Walnut Husks – (Eastern Black Walnut) Juglans nigra. This dyestuff is obtained from the bark of the tree and also from the green husks of the fruit. Domonique Cardon has called walnuts “great living laboratories of dye production.” Walnut is a substantive dye and can be used without a mordant. It can be used alone to produce warm deep taupes or to give extra depth in combination with other dyes. Historically it has been used with madder (both rubia cordifolia and rubia tinctoria) to produce mahogonies. Walnut responds well to overdyeing with iron producing rich grey/browns. Ground walnut is used at 75-100% WOF. Walnut Extract can be used at 30-50% WOF. Walnut Crystals are used for "antiqiue" effects on cloth or paper when used at 25%. WOF.

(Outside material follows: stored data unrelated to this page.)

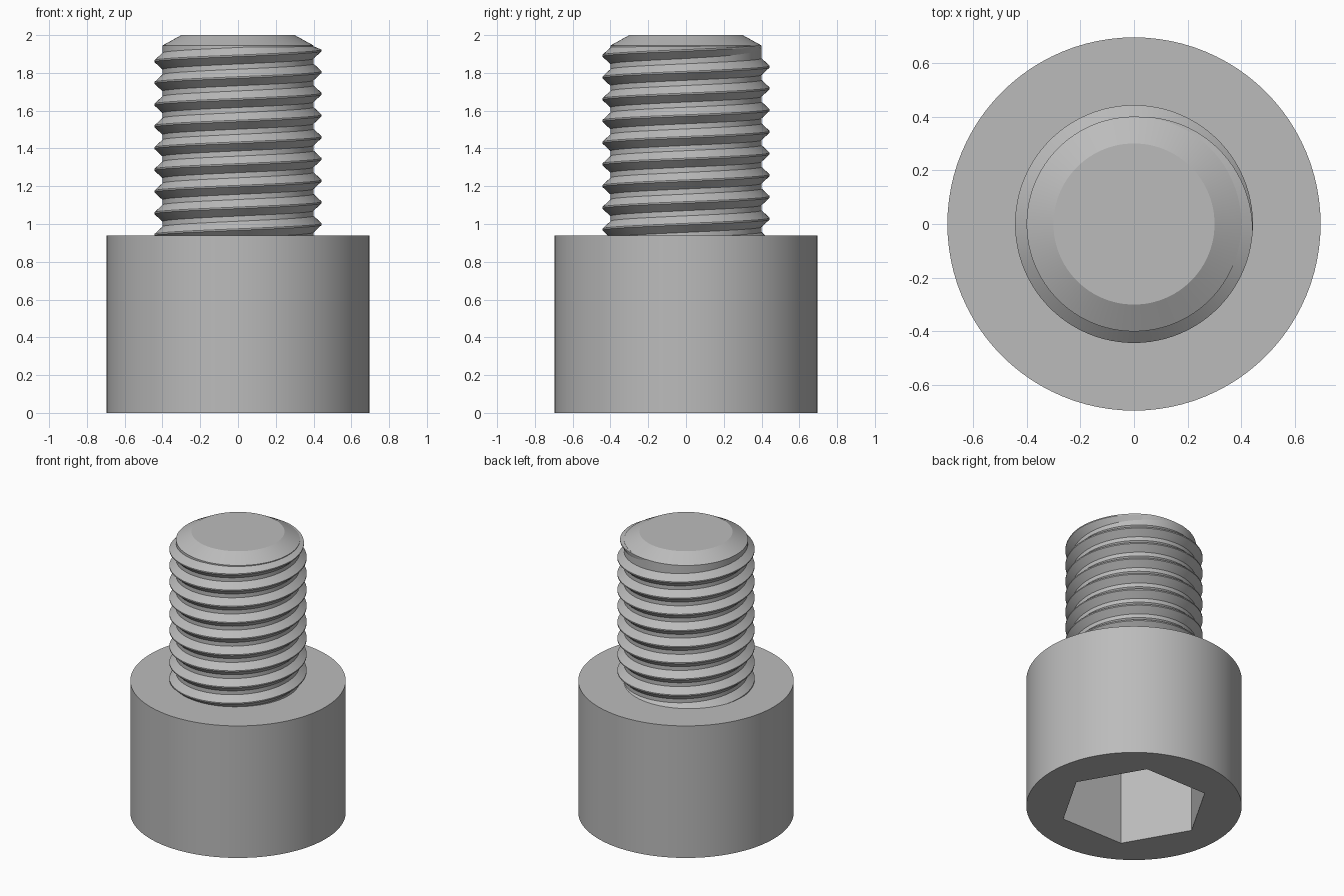
import bpy, bmesh
from math import cos, sin, tau, radians

default = bpy.data.objects.get("Cube")
if default:
    bpy.data.objects.remove(default, do_unlink=True)

HEAD_R, HEAD_TOP = 0.695, 0.94
ROOT_R, CREST_R, TOP_R = 0.40, 0.443, 0.30
CHAMFER_Z, TOP_Z = 1.945, 2.0
SOCKET_R, SOCKET_DEPTH = 0.485, 0.6
PITCH, SEGMENTS = 0.115, 96

steel = bpy.data.materials.new("grey steel")
steel.use_nodes = True
COLOUR = (0.5, 0.5, 0.5, 1)
steel.diffuse_color = COLOUR
steel.node_tree.nodes["Principled BSDF"].inputs["Base Color"].default_value = COLOUR


def finish(name, bm, smooth=True):
    """Turn a bmesh into a named object with sharp-edged smooth shading."""
    bmesh.ops.recalc_face_normals(bm, faces=bm.faces)
    mesh = bpy.data.meshes.new(name)
    bm.to_mesh(mesh)
    bm.free()
    mesh.materials.append(steel)
    obj = bpy.data.objects.new(name, mesh)
    bpy.context.collection.objects.link(obj)
    if smooth:
        bpy.ops.object.select_all(action="DESELECT")
        obj.select_set(True)
        bpy.context.view_layer.objects.active = obj
        bpy.ops.object.shade_smooth_by_angle(angle=radians(25))
    return obj


def lathe(name, profile, sides, smooth=True):
    """Stack rings of (radius, height) and cap both ends."""
    bm = bmesh.new()
    rings = [[bm.verts.new((r * cos(tau * i / sides), r * sin(tau * i / sides), z))
              for i in range(sides)] for r, z in profile]
    for low, high in zip(rings, rings[1:]):
        for i in range(sides):
            j = (i + 1) % sides
            bm.faces.new((low[i], low[j], high[j], high[i]))
    bm.faces.new(rings[0][::-1])
    bm.faces.new(rings[-1])
    return finish(name, bm, smooth)


# Cylindrical head with a hexagonal socket in its underside
head = lathe("head", [(HEAD_R, 0), (HEAD_R, HEAD_TOP)], SEGMENTS)
cutter = lathe("socket_cutter", [(SOCKET_R, -0.1), (SOCKET_R, SOCKET_DEPTH)], 6, False)
cutter.hide_render = True
cutter.hide_set(True)
cut = head.modifiers.new("hex socket", "BOOLEAN")
cut.operation = "DIFFERENCE"
cut.solver = "EXACT"
cut.object = cutter

# Shank core with a chamfered tip
lathe("shank", [(ROOT_R, HEAD_TOP - 0.04), (ROOT_R, CHAMFER_Z), (TOP_R, TOP_Z)], SEGMENTS)

# Right-handed ridge that winds up the shank and fades out near the tip
bm = bmesh.new()
TURNS, FADE = 9.25, 0.25
steps = int(TURNS * SEGMENTS)
sections = []
for i in range(steps + 1):
    left = (steps - i) / SEGMENTS              # turns left before the end
    angle = tau * (0.24 - left)
    z = 1.862 + PITCH * (0.74 - 0.5 - left + 0.5 - 0.24 + 0.24)
    z -= PITCH * 0.0
    crest = ROOT_R + (CREST_R - ROOT_R) * min(1, left / FADE)
    sections.append([bm.verts.new((r * cos(angle), r * sin(angle), min(z + dz, CHAMFER_Z)))
                     for r, dz in ((ROOT_R - 0.01, -0.053), (crest, -0.004),
                                   (crest, 0.004), (ROOT_R - 0.01, 0.053))])
for a, b in zip(sections, sections[1:]):
    for k in range(4):
        m = (k + 1) % 4
        bm.faces.new((a[k], b[k], b[m], a[m]))
bm.faces.new(sections[0])
bm.faces.new(sections[-1][::-1])
finish("thread", bm)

This is a quality stainless steel Japanese tool used in the art of shibori for fine and consistant design in your work. The tool helps to keep tension in the cloth as you bind. It is made up of a clamp and a sturdy arm that is perpendicular to the clamp and has a sharp and strong pin on the end.
This traditional japanese shibori kit is very helpful for making the many tiny knots needed to create the circle designs found in the technique Kanoko Shibori and the larger circle designs in Hitta Shibori. It is also very useful in creating the cone of consecutive rings in the Tsuno Shibori design.
The tool is clamped to the table (clamp included) with the needle pointing upward. Cloth is hooked onto the pin and held taught while wrapping and tying. This pin can help manipulate the cloth in a myriad of ways.